Earthbag domes are an inexpensive, sustainable and durable type of construction that can be used as residential or commercial buildings. This technique is also environmentally friendly, requiring no external inputs other than sand, water and labor. They were originally created in the 1970s by American architect Nader Khalili to provide low-cost housing for people who did not have access to conventional building materials such as cement or steel. His design has been refined over time and now earthbag domes can be found all over the world from India to America. There’s even one at NASA’s Kennedy Space Center! Earthbags come in a variety of shapes—round, square, rectangular—and sizes depending on what you plan to use them for: they range from small bags filled with soil, to large bags of up to 6m in diameter. The building technique consists of filling the earthbags—open-ended tubes made from woven polypropylene bags—with dirt or sand and then laying them out in a round or square shape on top of the ground, with barbed wire between each layer.
1. What is an earthbag dome and how does it work?
Earthbag domes are a type of building that’s made from sacks filled with dirt or sand, which form a strong but flexible shell that can be used as a home or even to build commercial buildings such as restaurants, shops and offices. The bags themselves look just like huge versions of the bags that you use to hold your clothes while travelling. Earthbag domes are especially popular in areas where people have few resources or access to conventional building materials, since they are extremely cheap and easy to make. They are also earthquake-resistant, energy efficient and environmentally friendly. The main benefits of earthbags are their low cost and durability, as well as the lack of any external inputs required to make them.
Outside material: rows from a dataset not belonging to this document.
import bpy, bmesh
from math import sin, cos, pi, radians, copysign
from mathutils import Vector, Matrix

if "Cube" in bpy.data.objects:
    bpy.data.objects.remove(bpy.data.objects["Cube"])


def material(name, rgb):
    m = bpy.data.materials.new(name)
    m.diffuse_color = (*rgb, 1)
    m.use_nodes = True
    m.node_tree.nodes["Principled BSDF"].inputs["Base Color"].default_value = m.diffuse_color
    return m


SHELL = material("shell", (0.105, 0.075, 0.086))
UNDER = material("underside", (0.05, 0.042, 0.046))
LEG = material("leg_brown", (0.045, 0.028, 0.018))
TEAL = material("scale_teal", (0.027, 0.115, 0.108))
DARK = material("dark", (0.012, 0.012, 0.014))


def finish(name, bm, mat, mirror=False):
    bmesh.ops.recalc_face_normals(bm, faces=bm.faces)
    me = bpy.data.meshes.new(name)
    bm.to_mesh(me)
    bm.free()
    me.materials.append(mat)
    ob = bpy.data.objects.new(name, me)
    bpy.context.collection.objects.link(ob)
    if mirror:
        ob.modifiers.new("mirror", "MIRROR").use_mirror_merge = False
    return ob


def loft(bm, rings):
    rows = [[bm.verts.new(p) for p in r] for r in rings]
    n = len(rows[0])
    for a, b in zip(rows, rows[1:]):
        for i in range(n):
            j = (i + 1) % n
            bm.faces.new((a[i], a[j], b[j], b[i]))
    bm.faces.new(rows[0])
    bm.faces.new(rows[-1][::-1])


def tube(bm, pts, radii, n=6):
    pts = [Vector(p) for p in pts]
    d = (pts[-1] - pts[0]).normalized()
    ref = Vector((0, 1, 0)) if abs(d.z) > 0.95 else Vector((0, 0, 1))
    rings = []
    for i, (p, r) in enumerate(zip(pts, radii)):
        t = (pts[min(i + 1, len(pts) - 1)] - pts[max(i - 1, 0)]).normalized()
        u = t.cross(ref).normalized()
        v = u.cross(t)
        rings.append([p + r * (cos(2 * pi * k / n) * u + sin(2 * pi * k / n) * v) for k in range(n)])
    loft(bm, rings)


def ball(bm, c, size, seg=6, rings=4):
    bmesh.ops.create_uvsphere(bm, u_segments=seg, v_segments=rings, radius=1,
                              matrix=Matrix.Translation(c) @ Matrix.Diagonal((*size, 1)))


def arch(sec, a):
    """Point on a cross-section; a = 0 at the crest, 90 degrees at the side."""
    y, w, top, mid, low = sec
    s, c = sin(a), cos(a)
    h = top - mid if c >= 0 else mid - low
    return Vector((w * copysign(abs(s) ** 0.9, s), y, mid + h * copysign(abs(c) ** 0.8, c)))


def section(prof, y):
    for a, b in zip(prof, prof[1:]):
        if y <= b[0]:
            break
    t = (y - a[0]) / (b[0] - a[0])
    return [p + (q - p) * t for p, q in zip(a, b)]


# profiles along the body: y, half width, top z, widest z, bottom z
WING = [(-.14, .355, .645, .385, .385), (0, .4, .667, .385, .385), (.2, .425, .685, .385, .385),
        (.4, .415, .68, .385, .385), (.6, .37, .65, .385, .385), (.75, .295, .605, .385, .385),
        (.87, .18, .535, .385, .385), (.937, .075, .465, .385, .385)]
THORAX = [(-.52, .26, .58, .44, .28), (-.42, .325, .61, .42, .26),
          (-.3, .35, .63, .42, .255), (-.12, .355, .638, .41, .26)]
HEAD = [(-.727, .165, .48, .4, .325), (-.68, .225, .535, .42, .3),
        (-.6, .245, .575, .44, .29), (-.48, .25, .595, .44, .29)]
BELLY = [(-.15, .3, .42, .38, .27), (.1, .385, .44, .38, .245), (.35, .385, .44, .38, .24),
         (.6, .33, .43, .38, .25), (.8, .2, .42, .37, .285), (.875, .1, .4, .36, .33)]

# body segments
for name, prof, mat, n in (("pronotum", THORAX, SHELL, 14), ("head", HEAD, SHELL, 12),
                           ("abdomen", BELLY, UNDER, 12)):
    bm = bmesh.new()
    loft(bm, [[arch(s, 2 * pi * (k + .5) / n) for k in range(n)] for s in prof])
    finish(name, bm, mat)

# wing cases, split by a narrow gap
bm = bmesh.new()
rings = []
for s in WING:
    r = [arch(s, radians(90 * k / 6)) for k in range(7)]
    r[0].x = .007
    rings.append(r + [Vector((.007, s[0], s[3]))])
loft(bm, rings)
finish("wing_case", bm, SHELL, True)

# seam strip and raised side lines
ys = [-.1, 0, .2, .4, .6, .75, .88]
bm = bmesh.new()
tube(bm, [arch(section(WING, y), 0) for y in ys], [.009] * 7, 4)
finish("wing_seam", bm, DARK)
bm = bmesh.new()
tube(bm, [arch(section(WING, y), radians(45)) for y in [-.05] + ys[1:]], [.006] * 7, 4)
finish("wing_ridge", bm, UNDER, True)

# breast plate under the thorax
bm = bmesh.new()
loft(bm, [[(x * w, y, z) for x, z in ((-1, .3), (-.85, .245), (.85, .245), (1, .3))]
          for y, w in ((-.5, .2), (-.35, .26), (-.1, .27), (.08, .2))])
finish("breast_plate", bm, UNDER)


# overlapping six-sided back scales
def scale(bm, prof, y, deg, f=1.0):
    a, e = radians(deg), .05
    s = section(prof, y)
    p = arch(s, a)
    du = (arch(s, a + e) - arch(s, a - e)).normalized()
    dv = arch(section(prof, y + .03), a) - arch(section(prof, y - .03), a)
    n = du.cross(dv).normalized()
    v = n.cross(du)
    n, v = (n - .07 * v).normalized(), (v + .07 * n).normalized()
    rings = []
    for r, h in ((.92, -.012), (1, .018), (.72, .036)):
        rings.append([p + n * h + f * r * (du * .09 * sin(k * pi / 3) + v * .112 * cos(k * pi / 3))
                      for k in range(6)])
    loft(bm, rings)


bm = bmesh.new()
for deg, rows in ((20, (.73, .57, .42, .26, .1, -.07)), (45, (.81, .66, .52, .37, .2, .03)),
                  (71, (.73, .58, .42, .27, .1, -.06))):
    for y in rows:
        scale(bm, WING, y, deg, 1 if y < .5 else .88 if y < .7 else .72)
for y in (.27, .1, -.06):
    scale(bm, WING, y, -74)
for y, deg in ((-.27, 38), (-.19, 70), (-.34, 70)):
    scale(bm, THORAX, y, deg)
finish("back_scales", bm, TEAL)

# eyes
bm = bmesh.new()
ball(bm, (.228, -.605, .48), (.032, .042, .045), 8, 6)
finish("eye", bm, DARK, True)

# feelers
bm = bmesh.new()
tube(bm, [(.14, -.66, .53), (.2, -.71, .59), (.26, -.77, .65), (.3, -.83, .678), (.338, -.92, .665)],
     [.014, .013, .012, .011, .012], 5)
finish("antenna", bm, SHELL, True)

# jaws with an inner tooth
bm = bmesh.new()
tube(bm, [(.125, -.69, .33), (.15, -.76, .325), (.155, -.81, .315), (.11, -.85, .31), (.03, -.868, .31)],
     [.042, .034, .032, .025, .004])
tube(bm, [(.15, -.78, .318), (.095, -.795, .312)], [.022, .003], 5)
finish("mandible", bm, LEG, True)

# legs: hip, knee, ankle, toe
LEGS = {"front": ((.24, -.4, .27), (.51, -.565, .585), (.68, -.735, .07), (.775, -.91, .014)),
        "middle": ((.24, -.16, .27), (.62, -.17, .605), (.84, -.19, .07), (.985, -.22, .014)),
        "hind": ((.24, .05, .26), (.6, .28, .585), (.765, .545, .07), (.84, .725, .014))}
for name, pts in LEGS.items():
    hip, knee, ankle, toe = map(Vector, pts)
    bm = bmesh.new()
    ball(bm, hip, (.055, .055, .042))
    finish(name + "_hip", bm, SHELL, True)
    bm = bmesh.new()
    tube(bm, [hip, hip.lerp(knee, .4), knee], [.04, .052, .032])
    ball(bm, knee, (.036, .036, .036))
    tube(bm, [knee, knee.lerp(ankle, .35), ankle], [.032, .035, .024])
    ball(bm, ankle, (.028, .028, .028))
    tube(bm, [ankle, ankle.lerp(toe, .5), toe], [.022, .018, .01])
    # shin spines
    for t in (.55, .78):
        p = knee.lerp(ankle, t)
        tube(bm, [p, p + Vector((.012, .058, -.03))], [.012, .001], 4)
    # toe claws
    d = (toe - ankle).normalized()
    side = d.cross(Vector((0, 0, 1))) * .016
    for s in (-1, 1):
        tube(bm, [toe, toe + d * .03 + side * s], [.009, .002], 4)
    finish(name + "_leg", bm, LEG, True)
The sacks easily break down into soil after around 40 years, meaning that you can use materials that would normally be thrown away for construction purposes.
2. Why Use Earthbags for Construction?
Building with earthbags is an eco-friendly option because they require no expensive materials, such as cement or steel. Cement is a leading cause of greenhouse gas emissions worldwide because producing it produces a lot of carbon dioxide and other greenhouse gases that contribute to global warming. Not only that, but cement structures are vulnerable to earthquakes, erosion and floods – unlike earthbag domes – because they’re made from non-renewable resources that aren’t as flexible as earthbags.
3. How to Build a Sandbag Dome?
Building an earthbag dome is a fairly quick and easy process, as shown in the video here:
The first thing you’ll need to do is calculate the amount of earthbags you’ll need – this will depend on the size and shape of your dome, as well as how many layers you want. Typically it takes around 4000 large (90cm x 190cm) sacks, filled with soil or sand, to create a dome that’s 3m high and 5m in diameter. The size of your dome will also depend on the height you want your walls to be – a higher dome will require more earthbags, as well as additional barbed wire and other materials for reinforcement.
The video above shows how easy it is to build a sandbag dome from scratch. You can use any tools that are available to you, provided that they’re sharp enough for cutting the bags. You can even use a simple flat-edged shovel instead of buying any fancy tools.
You’ll need to secure the earthbags by tying them together with barbed wire – tightly knot one end and then crisscross over the rest of the bag. This will keep it stable and prevent it from shifting under the pressure of the earth that you’ll be placing inside.
Step 2: Once your mound is finished, start to place your earthbags around the edge of the dome, at a 45-degree angle. Layer them in every direction until they’re all used up – this will provide your dome with extra strength and stability.
Step 3: Next, wet the earthbags with a hosepipe to make them slightly damp and help them stick together better. Once you’ve finished placing all of your soil-filled sacks, wet them again and cover them in a thin layer of mud or clay plaster, which will provide the dome’s surface with extra protection from water damage.
For added stability, you can also place a tamper around the middle of your dome. This will provide extra pressure to keep the earthbags in place. Some people choose to use old car tyres instead of placing tampers, as these are often easily accessible and free for anyone to use.
Step 4: Once your dome is finished, you can paint the surface with a mixture of lime and water if you want a white finish. Alternatively, you can leave it unpainted to amplify its natural earthen aesthetic. The video above also shows how you can add an extra layer of stonework around the dome’s rim for decorative purposes or to create niches where plants can grow.
You can create domes with any size and any shape, though they’re often circular because this is the strongest shape. You can also experiment with different materials for your earthbags, such as using hay bales instead if you want to make your dome more sustainable or eco-friendly.
There are many ways that you can use an earthbag dome, including as a home, greenhouse, school, shelter or retreat building. They’re simple to build with these step-by-step instructions and can be built by anyone who is willing to put in the time and effort required.
The sandbag dome is an environmentally friendly type of construction that is also strong enough to withstand earthquakes and floods. Most importantly, it’s a sustainable method of construction that requires only earth, water and human energy to build!
I hope you learned something from this post. If you’d like to read more about this topic or other topics related to permaculture and sustainability , then take a look at the links below: